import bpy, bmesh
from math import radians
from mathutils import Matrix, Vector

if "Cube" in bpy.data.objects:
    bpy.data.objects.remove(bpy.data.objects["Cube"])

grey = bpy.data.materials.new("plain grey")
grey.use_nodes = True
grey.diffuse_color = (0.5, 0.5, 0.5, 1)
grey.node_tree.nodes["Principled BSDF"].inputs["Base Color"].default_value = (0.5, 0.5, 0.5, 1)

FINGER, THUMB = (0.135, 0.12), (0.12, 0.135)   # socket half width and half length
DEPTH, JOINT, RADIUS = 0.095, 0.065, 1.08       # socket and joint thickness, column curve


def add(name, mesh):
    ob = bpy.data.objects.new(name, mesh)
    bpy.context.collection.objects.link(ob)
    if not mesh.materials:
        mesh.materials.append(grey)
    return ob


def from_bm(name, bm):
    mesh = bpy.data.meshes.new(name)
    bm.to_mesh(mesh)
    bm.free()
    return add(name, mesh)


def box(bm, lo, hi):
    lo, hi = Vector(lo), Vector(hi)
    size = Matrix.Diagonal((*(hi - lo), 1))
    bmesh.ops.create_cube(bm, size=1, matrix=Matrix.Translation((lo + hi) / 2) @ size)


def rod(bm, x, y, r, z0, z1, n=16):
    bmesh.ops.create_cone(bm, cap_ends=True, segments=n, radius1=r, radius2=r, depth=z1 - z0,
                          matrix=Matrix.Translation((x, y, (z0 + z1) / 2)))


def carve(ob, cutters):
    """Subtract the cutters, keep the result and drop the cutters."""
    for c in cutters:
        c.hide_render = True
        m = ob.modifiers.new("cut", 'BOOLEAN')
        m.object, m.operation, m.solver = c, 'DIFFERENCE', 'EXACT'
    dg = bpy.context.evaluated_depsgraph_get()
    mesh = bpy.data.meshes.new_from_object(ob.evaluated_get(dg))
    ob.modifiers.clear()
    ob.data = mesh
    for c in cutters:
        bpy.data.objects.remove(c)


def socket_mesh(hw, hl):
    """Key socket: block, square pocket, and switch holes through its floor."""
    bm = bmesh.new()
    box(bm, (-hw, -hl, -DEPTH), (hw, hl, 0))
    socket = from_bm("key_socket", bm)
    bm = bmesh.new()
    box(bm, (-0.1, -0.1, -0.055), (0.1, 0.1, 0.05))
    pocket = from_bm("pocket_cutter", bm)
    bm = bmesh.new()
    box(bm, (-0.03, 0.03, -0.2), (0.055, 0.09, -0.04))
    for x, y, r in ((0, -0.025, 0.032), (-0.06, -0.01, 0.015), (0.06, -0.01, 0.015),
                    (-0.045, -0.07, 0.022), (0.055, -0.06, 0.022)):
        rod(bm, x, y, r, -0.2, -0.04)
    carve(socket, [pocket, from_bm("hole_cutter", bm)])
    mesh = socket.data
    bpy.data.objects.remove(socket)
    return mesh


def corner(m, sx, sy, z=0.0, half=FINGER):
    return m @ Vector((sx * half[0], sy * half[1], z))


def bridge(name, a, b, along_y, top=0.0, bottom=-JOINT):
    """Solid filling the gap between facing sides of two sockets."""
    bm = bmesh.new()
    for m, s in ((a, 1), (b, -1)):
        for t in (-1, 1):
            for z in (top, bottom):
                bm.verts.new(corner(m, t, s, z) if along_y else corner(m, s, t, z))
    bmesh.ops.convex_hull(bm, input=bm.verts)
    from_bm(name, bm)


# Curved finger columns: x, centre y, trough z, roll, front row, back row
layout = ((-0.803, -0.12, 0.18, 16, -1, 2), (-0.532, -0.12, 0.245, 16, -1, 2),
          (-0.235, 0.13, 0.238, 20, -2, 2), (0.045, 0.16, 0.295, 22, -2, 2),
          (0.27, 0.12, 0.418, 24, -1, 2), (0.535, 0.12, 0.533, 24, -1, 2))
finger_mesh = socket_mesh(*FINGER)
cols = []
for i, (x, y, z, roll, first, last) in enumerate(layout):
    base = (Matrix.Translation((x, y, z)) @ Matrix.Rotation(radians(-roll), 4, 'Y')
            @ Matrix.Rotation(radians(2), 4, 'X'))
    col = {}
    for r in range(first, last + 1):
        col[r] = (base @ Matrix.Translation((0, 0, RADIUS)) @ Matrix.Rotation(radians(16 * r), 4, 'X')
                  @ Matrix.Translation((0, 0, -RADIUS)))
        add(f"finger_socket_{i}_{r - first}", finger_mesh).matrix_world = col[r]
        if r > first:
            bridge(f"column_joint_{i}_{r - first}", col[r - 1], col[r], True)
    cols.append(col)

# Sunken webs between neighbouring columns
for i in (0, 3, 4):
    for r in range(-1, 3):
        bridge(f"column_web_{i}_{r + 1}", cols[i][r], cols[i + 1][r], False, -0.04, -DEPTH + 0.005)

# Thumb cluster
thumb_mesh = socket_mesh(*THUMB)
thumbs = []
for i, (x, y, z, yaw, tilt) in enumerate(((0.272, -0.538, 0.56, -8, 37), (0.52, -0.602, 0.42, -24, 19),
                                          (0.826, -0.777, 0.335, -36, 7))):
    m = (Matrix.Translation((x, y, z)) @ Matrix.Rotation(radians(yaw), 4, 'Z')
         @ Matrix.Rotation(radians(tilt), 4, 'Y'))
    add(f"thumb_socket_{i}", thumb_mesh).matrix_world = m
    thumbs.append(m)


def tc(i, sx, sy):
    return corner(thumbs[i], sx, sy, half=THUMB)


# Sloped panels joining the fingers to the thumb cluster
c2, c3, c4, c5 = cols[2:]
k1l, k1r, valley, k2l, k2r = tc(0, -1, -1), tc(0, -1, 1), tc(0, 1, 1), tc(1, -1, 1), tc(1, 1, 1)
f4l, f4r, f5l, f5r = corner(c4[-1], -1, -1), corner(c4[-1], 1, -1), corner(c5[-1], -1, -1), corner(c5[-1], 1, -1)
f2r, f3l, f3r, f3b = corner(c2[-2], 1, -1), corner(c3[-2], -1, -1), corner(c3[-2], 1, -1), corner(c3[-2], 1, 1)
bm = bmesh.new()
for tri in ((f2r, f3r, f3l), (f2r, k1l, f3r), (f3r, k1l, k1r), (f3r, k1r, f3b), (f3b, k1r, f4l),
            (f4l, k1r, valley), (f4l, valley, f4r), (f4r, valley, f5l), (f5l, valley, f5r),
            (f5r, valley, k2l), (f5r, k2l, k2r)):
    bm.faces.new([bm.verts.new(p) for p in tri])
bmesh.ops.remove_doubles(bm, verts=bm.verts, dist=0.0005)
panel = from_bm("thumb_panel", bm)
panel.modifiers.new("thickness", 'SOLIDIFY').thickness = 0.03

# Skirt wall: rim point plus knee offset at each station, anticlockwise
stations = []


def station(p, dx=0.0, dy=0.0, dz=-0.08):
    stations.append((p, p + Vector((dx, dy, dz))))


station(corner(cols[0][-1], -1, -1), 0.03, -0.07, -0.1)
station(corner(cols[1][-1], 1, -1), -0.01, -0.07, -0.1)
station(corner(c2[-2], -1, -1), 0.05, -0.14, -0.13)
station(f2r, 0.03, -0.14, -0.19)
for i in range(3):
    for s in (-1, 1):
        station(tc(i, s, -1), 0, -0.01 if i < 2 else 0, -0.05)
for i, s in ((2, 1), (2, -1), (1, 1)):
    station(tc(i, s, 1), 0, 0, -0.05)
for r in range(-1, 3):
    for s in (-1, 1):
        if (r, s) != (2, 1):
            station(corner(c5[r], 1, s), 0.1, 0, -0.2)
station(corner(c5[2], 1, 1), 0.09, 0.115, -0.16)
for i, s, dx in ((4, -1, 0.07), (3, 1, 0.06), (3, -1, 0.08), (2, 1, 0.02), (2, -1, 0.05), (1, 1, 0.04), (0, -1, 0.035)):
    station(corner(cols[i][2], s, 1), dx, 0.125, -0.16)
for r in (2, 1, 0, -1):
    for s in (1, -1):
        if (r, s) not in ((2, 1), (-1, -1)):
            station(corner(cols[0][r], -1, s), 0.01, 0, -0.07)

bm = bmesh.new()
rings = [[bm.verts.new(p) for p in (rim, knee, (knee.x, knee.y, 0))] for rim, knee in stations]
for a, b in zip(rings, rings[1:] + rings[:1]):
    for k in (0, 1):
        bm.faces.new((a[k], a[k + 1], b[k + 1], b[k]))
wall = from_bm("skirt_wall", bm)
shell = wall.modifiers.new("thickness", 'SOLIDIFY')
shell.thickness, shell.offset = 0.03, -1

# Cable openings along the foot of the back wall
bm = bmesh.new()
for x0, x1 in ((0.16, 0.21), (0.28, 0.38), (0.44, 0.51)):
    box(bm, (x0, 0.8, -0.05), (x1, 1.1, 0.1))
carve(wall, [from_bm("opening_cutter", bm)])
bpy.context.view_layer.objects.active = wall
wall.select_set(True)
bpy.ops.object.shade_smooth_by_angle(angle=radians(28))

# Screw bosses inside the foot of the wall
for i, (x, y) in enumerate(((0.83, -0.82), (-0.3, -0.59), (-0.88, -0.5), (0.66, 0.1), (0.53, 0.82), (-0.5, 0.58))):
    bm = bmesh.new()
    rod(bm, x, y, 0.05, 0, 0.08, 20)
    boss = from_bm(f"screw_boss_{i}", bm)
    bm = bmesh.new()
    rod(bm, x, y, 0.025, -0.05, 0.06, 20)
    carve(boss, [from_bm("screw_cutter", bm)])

______________________________

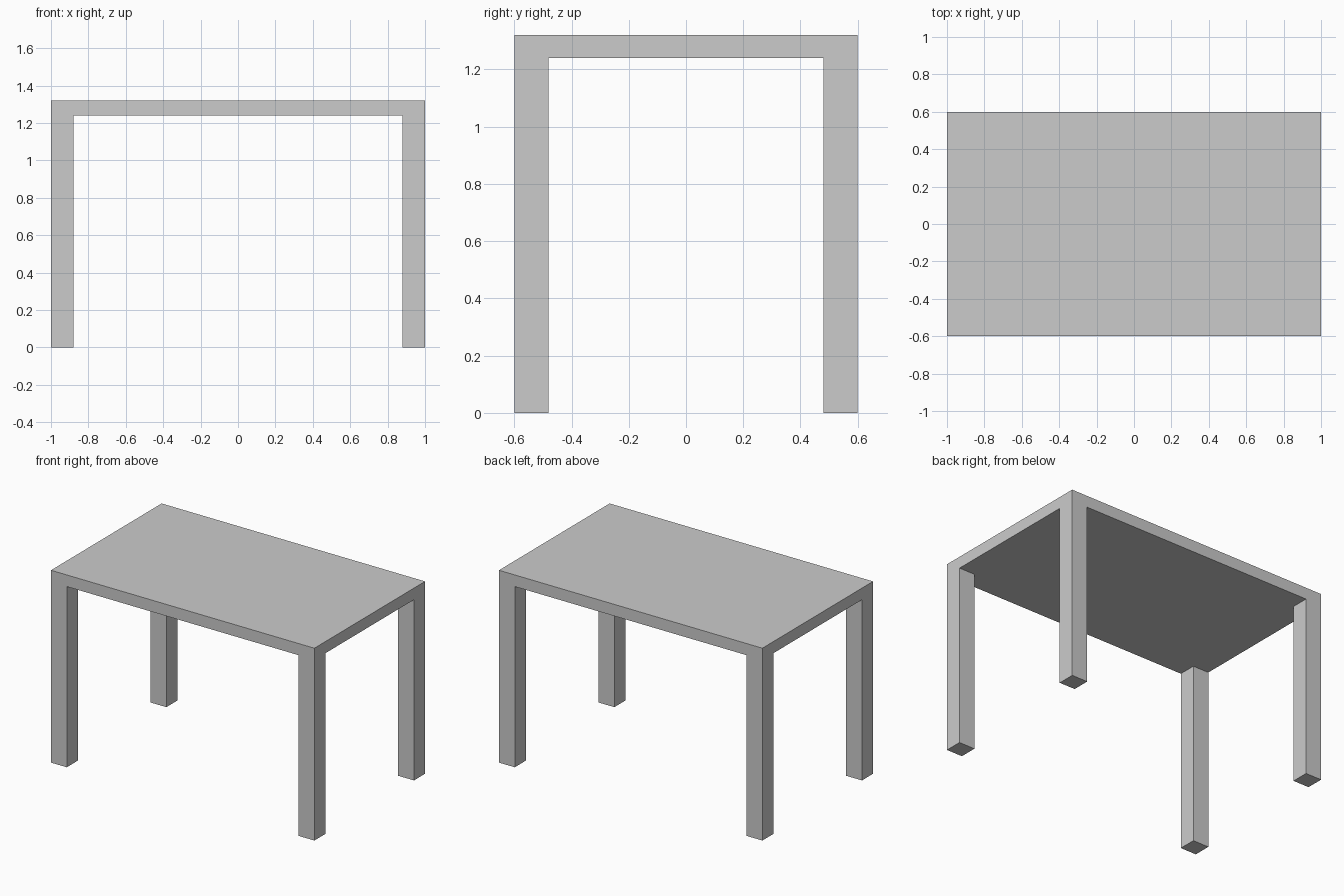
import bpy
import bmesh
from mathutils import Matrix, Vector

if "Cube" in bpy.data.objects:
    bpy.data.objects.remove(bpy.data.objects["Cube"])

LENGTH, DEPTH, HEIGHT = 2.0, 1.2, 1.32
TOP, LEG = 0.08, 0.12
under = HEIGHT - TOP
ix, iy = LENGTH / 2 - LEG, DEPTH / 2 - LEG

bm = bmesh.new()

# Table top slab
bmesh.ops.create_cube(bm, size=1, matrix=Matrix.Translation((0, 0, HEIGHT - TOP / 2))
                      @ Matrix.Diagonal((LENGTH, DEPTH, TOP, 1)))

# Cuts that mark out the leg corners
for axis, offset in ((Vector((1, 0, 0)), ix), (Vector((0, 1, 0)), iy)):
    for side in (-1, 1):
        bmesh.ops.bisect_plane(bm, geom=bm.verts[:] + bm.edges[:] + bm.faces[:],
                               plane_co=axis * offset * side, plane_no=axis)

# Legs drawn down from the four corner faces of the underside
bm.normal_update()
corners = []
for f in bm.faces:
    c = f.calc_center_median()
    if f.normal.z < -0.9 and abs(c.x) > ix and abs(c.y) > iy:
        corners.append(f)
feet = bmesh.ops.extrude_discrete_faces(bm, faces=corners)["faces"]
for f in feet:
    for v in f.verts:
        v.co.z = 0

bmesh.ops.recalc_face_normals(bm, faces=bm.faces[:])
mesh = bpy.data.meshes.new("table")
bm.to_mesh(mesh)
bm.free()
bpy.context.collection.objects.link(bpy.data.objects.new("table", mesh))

______________________________

* Exercise:
Look through the data and gather every line with the string "tilt" in it.

* Solution to this exercise:
for i, (x, y, z, yaw, tilt) in enumerate(((0.272, -0.538, 0.56, -8, 37), (0.52, -0.602, 0.42, -24, 19),
         @ Matrix.Rotation(radians(tilt), 4, 'Y'))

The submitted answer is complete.